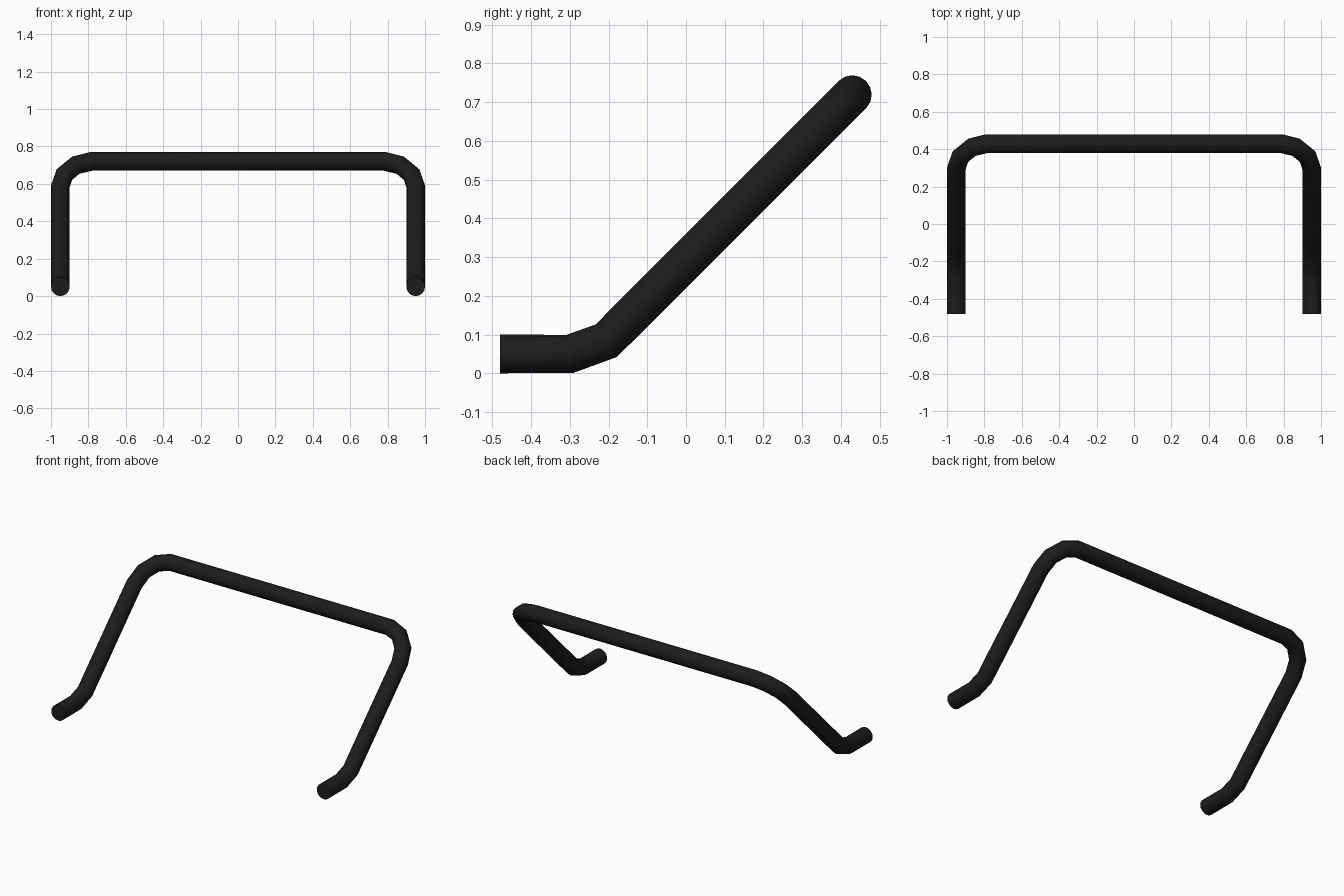
import bpy
import math

if "Cube" in bpy.data.objects:
    bpy.data.objects.remove(bpy.data.objects["Cube"])

# Black paint
black = bpy.data.materials.new("black_paint")
black.diffuse_color = (0.012, 0.012, 0.012, 1)
black.use_nodes = True
black.node_tree.nodes["Principled BSDF"].inputs["Base Color"].default_value = black.diffuse_color

# Left half of the tube centre line as (x, y, z): foot, lower bend, sloped leg, corner
foot = [(-0.95, -0.48, 0.05), (-0.95, -0.30, 0.05), (-0.95, -0.206, 0.084)]
slope = [(-0.95, -0.14), (-0.95, 0.296), (-0.928, 0.36), (-0.867, 0.41), (-0.785, 0.43)]
half = foot + [(x, y, y + 0.29) for x, y in slope]
path = half + [(-x, y, z) for x, y, z in reversed(half)]

# Bent round tube swept along the mirrored path
curve = bpy.data.curves.new("bent_tube_bar", 'CURVE')
curve.dimensions = '3D'
curve.bevel_depth = 0.05
curve.bevel_resolution = 6
curve.use_fill_caps = True
spline = curve.splines.new('POLY')
spline.points.add(len(path) - 1)
for point, co in zip(spline.points, path):
    point.co = (*co, 1)
bar = bpy.data.objects.new("bent_tube_bar", curve)
bpy.context.collection.objects.link(bar)
curve.materials.append(black)

# Convert to mesh and smooth the round surface, keeping the end caps sharp
bpy.context.view_layer.objects.active = bar
bar.select_set(True)
bpy.ops.object.convert(target='MESH')
bpy.ops.object.shade_smooth_by_angle(angle=math.radians(35))
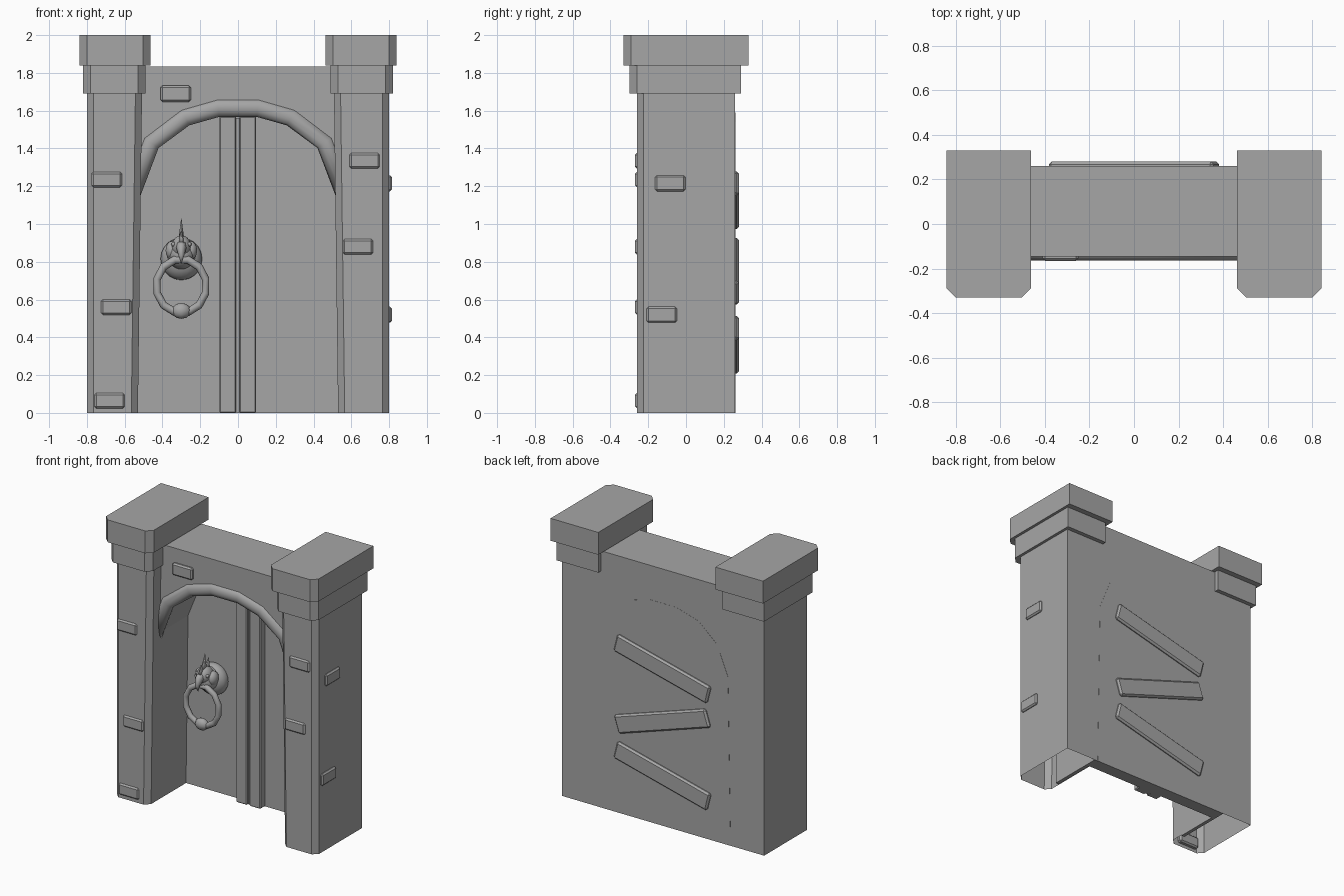
import bpy, bmesh, math
from mathutils import Vector, Matrix

cube = bpy.data.objects.get("Cube")
if cube:
    bpy.data.objects.remove(cube, do_unlink=True)

stone = bpy.data.materials.new("stone_grey")
stone.use_nodes = True
GREY = (0.38, 0.38, 0.38, 1)
stone.diffuse_color = GREY
stone.node_tree.nodes["Principled BSDF"].inputs["Base Color"].default_value = GREY


def finish(name, bm, smooth=False):
    bmesh.ops.recalc_face_normals(bm, faces=bm.faces)
    mesh = bpy.data.meshes.new(name)
    for f in bm.faces:
        f.smooth = smooth
    bm.to_mesh(mesh)
    bm.free()
    mesh.materials.append(stone)
    ob = bpy.data.objects.new(name, mesh)
    bpy.context.collection.objects.link(ob)
    return ob


def loft(name, rings, caps=(True, True), closed=False, smooth=False):
    """Skin a list of equal-sized rings of points."""
    bm = bmesh.new()
    loops = [[bm.verts.new(p) for p in ring] for ring in rings]
    n = len(loops[0])
    pairs = list(zip(loops, loops[1:]))
    if closed:
        pairs.append((loops[-1], loops[0]))
    for a, b in pairs:
        for i in range(n):
            j = (i + 1) % n
            bm.faces.new((a[i], a[j], b[j], b[i]))
    if not closed:
        if caps[0]:
            bm.faces.new(loops[0])
        if caps[1]:
            bm.faces.new(loops[-1])
    return finish(name, bm, smooth)


def slab(name, outline, y0, y1):
    """Extrude an x-z outline in depth."""
    return loft(name, [[(x, y, z) for x, z in outline] for y in (y0, y1)])


def box(name, centre, size, bevel=0.0, tilt=0.0):
    bm = bmesh.new()
    bmesh.ops.create_cube(bm, size=1)
    bmesh.ops.scale(bm, vec=size, verts=bm.verts)
    if bevel:
        bmesh.ops.bevel(bm, geom=bm.edges[:], offset=bevel, segments=1, affect='EDGES')
    ob = finish(name, bm)
    ob.matrix_world = Matrix.Translation(centre) @ Matrix.Rotation(tilt, 4, 'Y')
    return ob


def ball(name, centre, radii, seg=16, rows=10):
    bm = bmesh.new()
    bmesh.ops.create_uvsphere(bm, u_segments=seg, v_segments=rows, radius=1)
    bmesh.ops.scale(bm, vec=radii, verts=bm.verts)
    ob = finish(name, bm, True)
    ob.location = centre
    return ob


def spike(name, path, radii, flat=1.0, seg=8):
    """Tapering horn along a path in the y-z plane, x measured from the knocker."""
    rings = []
    for i, (p, r) in enumerate(zip(path, radii)):
        a = Vector(path[max(i - 1, 0)])
        b = Vector(path[min(i + 1, len(path) - 1)])
        d = (b - a).normalized()
        ring = []
        for k in range(seg):
            t = math.tau * k / seg
            u, v = r * flat * math.cos(t), r * math.sin(t)
            ring.append((KX + u, p[0] - d.y * v, p[1] + d.x * v))
        rings.append(ring)
    return loft(name, rings, smooth=True)


# Pillars: chamfered at the front, inner side leaning, open underneath
def section(x0, x1, y0, y1, z, c, s):
    pts = [(x0, y1), (x0, y0 + c), (x0 + c, y0), (x1 - c, y0), (x1, y0 + c), (x1, y1)]
    return [(s * x, y, z) for x, y in pts]


for side, s in (("right", -1), ("left", 1)):
    loft(side + "_pillar", [section(0.53, 0.80, -0.26, 0.26, 0, 0.035, s),
                            section(0.508, 0.80, -0.26, 0.26, 1.70, 0.035, s)],
         caps=(False, True))
    loft(side + "_lower_cap", [section(0.49, 0.82, -0.30, 0.29, z, 0.04, s) for z in (1.69, 1.84)])
    loft(side + "_upper_cap", [section(0.463, 0.84, -0.33, 0.33, z, 0.04, s) for z in (1.84, 2.0)])

# Wall with arched opening, and the recessed door filling it
half = [(0.535, 0), (0.515, 1.2), (0.43, 1.41), (0.28, 1.54), (0.105, 1.59)]
arch = half + [(-x, z) for x, z in reversed(half)]
slab("wall", [(-0.56, 0), (-0.56, 1.835), (0.56, 1.835), (0.56, 0)] + arch, -0.145, 0.26)
slab("door", arch, 0.17, 0.261)
for side, x in (("right", -0.054), ("left", 0.052)):
    box(side + "_door_strip", (x, 0.15, 0.785), (0.088, 0.07, 1.57), 0.006)
box("door_seam", (0, 0.16, 0.78), (0.03, 0.05, 1.56))

# Arch moulding swept over the opening
mid = [(0.56, 1.17), (0.46, 1.43), (0.28, 1.565), (0.105, 1.615)]
path = mid + [(-x, z) for x, z in reversed(mid)]
rings = []
for i, p in enumerate(path):
    d = (Vector(path[min(i + 1, 7)]) - Vector(path[max(i - 1, 0)])).normalized()
    ring = []
    for k in range(10):
        t = math.tau * k / 10
        w = 0.048 * math.cos(t)
        ring.append((p[0] - d.y * w, -0.13 + 0.036 * math.sin(t), p[1] + d.x * w))
    rings.append(ring)
loft("arch_moulding", rings, smooth=True)

# Raised bricks on the front and on the left side
for x, z in ((-0.695, 1.235), (-0.645, 0.56), (-0.68, 0.065), (0.67, 1.335), (0.635, 0.88)):
    box("front_brick", (x, -0.25, z), (0.16, 0.04, 0.082), 0.01)
box("wall_brick", (-0.33, -0.145, 1.69), (0.16, 0.04, 0.086), 0.01)
for y, z in ((-0.083, 1.215), (-0.128, 0.52)):
    box("side_brick", (0.795, y, z), (0.04, 0.16, 0.085), 0.01)

# Planks nailed across the back
for z, rise in ((1.125, 0.18), (0.75, -0.235), (0.36, 0.18)):
    box("back_plank", (0, 0.26, z), (0.76, 0.04, 0.13), 0.012, -math.atan2(rise, 0.72))

# Knocker: bird head on a round boss
KX = -0.30
ball("knocker_boss", (KX, 0.15, 0.815), (0.11, 0.08, 0.112))
ball("bird_neck", (KX, 0.09, 0.84), (0.075, 0.085, 0.08))
ball("bird_head", (KX, 0.055, 0.88), (0.052, 0.065, 0.06))
spike("bird_beak", [(0.03, 0.885), (-0.01, 0.87), (-0.03, 0.83), (-0.022, 0.79)],
      [0.04, 0.032, 0.018, 0.002], 0.8)
for base, tip in (((0.04, 0.91), (0.055, 1.03)), ((0.07, 0.91), (0.10, 0.99)),
                  ((0.015, 0.90), (0.01, 0.965))):
    spike("bird_crest", [base, tip], [0.03, 0.002], 0.55)
for s in (-1, 1):
    ball("bird_eye", (KX + s * 0.042, 0.022, 0.893), (0.012, 0.012, 0.012), 8, 6)
    ball("bird_cheek", (KX + s * 0.05, 0.075, 0.86), (0.035, 0.045, 0.05), 10, 8)

# Hanging ring with a small grip at the bottom
rings = []
for i in range(12):
    a = math.tau * (i + 0.5) / 12
    ring = []
    for k in range(8):
        t = math.tau * k / 8
        r = 0.133 + 0.02 * math.cos(t)
        ring.append((KX + r * math.sin(a), 0.025 + 0.02 * math.sin(t), 0.672 + 1.08 * r * math.cos(a)))
    rings.append(ring)
loft("knocker_ring", rings, closed=True, smooth=True)
ball("ring_grip", (KX, 0.02, 0.54), (0.052, 0.034, 0.042), 8, 6)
=-=-=
→ Work item
Using the records above, copy word for word the line with "bmesh.ops.scale(bm, vec=radii, verts=bm.verts)", the line with "a = Vector(path[max(i - 1, 0)])", and every line between them.

→ Answer box
    bmesh.ops.scale(bm, vec=radii, verts=bm.verts)
    ob = finish(name, bm, True)
    ob.location = centre
    return ob


def spike(name, path, radii, flat=1.0, seg=8):
    """Tapering horn along a path in the y-z plane, x measured from the knocker."""
    rings = []
    for i, (p, r) in enumerate(zip(path, radii)):
        a = Vector(path[max(i - 1, 0)])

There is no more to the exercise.